Jizo and White Tara Retreat
with Susan Chapman
March 21 / 10:00 AM - March 22 / 4:00 PM
Saturday, March 21 and Sunday, March 22
10:00 am to 4:00 pm
Cost: 8 full weekend or Saturday only
One of the greatest sufferings we human beings share is the death of a loved one. And if that loved one was an unborn or newborn child, our grief has often been hidden, silenced by lack of community acknowledgement and comfort.
In the Zen Buddhist tradition, Jizo is a bodhisattva of compassion who is dedicated to protecting 'water babies', those beings who came into our lives for only a very short time. This weekend retreat is primarily for mothers and/or fathers who have suffered this loss in pregnancy, through miscarriage or abortion, as a newborn, or of a baby in the first months of life. But all who grieve a loved one are welcome. The Jizo Ceremony is a ritual for blessing and saying goodbye to our lost babies. Although the ritual is originally Buddhist, we have adapted it to include any form of spirituality that is meaningful to you. Please know that the details of your loss or losses do not have to be spoken, it is our being together with our shared sadness that is the most profound healing.

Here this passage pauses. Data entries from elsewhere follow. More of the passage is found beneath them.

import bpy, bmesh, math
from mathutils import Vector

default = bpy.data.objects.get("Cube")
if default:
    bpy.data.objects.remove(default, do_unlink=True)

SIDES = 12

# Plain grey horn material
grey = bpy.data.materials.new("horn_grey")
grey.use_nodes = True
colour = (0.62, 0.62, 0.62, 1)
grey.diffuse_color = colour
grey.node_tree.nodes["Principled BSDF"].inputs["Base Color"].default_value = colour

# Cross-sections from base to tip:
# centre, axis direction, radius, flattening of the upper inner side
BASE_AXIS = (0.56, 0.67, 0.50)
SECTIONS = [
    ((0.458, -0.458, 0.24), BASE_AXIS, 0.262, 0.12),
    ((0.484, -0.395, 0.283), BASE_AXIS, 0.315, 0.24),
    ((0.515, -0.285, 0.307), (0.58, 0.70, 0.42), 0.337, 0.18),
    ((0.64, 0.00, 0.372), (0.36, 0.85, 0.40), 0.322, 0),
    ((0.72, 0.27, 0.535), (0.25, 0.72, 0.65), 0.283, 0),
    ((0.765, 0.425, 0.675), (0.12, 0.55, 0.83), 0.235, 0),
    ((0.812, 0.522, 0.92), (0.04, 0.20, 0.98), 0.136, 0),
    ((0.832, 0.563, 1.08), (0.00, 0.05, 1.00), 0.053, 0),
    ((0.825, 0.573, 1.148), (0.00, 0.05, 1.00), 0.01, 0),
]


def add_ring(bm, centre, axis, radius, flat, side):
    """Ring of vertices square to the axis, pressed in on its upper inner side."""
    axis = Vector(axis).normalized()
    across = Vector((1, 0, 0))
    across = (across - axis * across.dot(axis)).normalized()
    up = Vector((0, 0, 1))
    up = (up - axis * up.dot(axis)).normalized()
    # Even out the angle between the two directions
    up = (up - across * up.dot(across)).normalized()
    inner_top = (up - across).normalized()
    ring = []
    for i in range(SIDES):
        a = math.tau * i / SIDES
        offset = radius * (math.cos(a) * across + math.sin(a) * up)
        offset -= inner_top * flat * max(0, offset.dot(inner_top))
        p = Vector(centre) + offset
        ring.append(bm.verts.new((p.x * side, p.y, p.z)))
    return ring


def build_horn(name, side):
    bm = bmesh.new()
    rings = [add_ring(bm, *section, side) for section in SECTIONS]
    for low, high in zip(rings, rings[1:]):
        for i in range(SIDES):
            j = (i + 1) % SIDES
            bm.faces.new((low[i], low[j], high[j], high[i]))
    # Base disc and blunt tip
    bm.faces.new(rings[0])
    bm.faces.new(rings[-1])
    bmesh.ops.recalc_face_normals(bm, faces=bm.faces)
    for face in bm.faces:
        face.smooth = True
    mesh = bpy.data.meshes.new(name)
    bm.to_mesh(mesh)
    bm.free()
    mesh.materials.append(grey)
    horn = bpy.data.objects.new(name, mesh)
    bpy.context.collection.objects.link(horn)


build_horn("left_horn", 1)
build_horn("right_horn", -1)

White Tara is a beloved female deity, the mother of all Buddhas. In our lineage, Trungpa Rinpoche gave this practice to women who were struggling with infertility. While there are several manifestations of Tara, the white form in particular is associated with removing obstacles to long life and protection from fear.
Saturday will conclude with a Jizo Ceremony and an introduction to White Tara.

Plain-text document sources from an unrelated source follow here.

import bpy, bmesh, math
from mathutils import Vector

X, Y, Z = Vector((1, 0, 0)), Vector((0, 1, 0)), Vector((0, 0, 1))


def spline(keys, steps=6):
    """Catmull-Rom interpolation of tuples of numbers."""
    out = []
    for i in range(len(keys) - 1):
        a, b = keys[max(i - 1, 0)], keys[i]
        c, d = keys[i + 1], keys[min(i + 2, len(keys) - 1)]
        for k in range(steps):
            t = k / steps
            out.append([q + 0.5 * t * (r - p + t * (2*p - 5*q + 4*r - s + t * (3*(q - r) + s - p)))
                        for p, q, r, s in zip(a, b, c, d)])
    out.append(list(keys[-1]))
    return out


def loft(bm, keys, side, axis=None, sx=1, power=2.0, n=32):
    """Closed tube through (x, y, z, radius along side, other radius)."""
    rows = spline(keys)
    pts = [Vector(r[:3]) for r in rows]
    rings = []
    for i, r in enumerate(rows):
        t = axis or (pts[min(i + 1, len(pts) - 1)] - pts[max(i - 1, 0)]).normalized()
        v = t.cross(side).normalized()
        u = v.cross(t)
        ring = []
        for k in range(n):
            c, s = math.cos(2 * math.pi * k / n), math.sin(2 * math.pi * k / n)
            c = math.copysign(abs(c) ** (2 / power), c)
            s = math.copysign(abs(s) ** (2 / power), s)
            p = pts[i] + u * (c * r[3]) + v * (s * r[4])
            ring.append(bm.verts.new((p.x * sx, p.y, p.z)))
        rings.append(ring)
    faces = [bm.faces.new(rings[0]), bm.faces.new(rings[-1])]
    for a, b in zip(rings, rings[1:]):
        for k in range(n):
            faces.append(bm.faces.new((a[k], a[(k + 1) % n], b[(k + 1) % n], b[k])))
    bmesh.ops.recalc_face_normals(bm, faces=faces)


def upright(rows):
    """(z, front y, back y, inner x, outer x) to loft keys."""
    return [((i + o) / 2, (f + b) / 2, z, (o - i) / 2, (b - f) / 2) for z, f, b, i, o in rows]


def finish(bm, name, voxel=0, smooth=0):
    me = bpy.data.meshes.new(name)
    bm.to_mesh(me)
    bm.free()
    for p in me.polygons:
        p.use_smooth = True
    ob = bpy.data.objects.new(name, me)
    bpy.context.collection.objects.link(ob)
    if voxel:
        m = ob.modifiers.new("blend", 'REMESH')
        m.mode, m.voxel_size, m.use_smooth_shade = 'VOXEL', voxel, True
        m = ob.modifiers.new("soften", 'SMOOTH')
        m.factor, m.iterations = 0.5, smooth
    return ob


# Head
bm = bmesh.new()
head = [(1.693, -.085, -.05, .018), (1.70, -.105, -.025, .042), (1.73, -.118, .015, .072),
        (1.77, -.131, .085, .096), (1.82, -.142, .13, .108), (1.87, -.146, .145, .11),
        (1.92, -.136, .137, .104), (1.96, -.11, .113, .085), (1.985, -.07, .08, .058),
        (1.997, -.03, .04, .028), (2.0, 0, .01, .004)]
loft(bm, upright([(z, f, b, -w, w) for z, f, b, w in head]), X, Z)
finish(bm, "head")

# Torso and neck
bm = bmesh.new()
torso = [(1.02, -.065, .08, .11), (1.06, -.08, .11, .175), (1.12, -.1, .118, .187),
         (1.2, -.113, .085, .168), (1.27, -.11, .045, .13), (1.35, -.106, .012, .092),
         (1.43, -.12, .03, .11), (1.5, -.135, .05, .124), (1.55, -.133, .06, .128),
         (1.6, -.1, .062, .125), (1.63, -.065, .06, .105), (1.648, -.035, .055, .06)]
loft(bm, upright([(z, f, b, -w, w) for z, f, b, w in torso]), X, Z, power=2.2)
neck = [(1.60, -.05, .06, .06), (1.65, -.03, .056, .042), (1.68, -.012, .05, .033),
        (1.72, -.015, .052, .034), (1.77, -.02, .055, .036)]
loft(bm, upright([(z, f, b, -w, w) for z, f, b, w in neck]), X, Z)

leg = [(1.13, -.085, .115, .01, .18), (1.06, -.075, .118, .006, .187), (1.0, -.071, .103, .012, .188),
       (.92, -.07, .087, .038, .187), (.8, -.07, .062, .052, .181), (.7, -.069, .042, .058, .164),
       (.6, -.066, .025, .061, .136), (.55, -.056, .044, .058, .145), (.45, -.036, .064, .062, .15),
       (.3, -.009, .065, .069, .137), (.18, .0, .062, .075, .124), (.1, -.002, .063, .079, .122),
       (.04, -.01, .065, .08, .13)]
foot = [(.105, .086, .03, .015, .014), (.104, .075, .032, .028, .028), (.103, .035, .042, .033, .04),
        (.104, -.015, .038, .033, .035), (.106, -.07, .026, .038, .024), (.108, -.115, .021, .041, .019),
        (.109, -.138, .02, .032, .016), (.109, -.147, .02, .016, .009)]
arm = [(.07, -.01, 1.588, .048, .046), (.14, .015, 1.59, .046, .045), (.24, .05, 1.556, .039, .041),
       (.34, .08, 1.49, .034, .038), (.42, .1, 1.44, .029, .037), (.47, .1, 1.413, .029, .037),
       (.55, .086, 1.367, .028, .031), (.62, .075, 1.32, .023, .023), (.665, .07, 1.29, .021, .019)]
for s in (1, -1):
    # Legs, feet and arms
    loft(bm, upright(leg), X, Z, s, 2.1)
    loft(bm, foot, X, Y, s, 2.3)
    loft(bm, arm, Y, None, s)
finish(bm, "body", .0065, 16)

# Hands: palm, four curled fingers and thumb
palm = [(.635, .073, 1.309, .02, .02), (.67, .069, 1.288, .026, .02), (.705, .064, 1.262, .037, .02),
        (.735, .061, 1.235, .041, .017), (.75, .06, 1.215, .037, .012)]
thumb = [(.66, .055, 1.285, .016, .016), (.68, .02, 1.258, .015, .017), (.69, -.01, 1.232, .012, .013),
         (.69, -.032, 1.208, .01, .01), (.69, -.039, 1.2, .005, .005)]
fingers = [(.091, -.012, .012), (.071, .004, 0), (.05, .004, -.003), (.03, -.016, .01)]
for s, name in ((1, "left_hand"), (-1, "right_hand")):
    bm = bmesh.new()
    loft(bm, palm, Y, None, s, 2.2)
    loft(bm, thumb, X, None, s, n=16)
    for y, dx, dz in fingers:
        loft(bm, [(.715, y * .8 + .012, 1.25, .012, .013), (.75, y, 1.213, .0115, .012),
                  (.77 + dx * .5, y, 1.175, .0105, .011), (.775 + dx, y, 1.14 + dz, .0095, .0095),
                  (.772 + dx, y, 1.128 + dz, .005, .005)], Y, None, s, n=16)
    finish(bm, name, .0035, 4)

Sunday will involve the practice of Maitri Bhavana for all those who are suffering and the afternoon will be a description, talk and practice of White Tara.
Acharya Susan Gillis Chapman was authorized to perform this ritual by Zen teacher Yvonne Rand in 1990 after the stillbirth of her infant daughter, Karuna. Susan serves as an Acharya, or senior teacher, in Shambhala. She is the author of The Five Keys to Mindful Communication and has dedicated her career as a family therapist to bringing the teachings of contemplative psychology to our relationships. She completed Gampo Abbey's three-year retreat, where she went on to serve as druppon, or retreat leader, for six more years. During this time she received many teachings on the Mahayana from Ani Pema. Susan is also on the faculty of Karuna Training, a community that joins mindfulness, compassion and contemplative psychology for personal transformation.